ABOUT THIS EXERCISE: From the entries below, copy every line that has the word "quads".
=-=-=-=-=
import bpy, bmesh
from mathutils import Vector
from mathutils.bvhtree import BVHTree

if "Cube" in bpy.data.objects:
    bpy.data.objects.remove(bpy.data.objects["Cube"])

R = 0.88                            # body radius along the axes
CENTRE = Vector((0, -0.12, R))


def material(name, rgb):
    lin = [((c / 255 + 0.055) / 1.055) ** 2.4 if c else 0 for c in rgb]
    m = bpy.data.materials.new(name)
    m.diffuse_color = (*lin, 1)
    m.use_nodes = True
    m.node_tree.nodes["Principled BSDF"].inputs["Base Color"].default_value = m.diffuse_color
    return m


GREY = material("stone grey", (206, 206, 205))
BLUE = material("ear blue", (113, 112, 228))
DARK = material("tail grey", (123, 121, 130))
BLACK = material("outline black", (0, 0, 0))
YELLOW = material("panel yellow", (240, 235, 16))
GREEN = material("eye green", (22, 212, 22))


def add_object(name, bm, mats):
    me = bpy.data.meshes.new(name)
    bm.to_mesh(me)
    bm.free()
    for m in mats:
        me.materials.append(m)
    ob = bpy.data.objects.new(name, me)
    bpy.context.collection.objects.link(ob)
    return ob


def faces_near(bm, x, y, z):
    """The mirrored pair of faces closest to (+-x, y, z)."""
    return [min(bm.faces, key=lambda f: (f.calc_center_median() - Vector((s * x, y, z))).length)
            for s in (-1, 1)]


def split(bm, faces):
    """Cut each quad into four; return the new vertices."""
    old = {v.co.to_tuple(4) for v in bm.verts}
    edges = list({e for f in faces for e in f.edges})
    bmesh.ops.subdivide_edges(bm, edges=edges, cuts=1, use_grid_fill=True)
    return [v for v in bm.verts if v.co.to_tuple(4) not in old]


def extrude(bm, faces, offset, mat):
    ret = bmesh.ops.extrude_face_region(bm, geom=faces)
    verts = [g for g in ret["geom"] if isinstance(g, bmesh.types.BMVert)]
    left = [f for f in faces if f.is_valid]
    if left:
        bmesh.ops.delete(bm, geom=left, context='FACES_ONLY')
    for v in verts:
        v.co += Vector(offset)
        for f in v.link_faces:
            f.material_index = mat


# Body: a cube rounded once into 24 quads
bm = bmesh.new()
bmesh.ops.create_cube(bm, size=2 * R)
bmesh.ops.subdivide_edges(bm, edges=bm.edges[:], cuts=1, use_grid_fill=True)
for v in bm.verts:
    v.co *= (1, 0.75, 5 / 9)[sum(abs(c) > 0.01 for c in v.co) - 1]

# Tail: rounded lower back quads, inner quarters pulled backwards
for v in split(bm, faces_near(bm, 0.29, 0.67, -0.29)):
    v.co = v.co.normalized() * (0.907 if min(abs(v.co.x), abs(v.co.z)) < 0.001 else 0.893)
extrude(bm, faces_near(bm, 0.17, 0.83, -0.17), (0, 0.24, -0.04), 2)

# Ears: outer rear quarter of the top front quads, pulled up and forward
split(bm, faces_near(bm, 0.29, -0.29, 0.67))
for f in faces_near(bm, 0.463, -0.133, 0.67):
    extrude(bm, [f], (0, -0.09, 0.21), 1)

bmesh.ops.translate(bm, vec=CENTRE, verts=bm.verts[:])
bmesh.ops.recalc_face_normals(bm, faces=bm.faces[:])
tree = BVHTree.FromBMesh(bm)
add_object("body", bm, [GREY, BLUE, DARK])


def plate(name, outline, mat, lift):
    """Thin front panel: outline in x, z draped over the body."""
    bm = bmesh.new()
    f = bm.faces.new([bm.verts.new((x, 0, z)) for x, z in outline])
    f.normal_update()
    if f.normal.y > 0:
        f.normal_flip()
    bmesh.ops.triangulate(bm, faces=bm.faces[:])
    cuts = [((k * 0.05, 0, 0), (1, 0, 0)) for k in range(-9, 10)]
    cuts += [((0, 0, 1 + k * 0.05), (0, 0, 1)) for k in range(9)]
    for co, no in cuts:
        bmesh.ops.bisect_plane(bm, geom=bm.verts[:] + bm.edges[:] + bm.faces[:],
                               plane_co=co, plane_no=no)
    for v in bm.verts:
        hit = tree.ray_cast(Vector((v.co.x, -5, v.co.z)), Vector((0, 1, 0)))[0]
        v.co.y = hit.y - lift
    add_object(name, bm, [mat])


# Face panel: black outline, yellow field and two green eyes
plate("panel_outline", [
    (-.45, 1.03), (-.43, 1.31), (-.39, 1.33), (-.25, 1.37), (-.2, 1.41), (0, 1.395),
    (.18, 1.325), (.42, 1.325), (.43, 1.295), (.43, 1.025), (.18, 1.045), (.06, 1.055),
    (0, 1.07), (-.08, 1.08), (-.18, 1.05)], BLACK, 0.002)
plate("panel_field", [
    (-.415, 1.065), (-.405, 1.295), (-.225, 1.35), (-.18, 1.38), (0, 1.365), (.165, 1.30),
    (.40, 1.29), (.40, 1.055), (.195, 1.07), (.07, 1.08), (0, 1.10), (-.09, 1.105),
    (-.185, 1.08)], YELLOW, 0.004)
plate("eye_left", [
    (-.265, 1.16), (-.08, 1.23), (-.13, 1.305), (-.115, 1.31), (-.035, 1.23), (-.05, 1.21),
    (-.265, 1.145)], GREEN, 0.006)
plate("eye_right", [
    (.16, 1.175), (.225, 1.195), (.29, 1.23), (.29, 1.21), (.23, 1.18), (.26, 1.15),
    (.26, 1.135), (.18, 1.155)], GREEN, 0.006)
=-=-=-=-=
WRITTEN ANSWER:
# Body: a cube rounded once into 24 quads
# Tail: rounded lower back quads, inner quarters pulled backwards
# Ears: outer rear quarter of the top front quads, pulled up and forward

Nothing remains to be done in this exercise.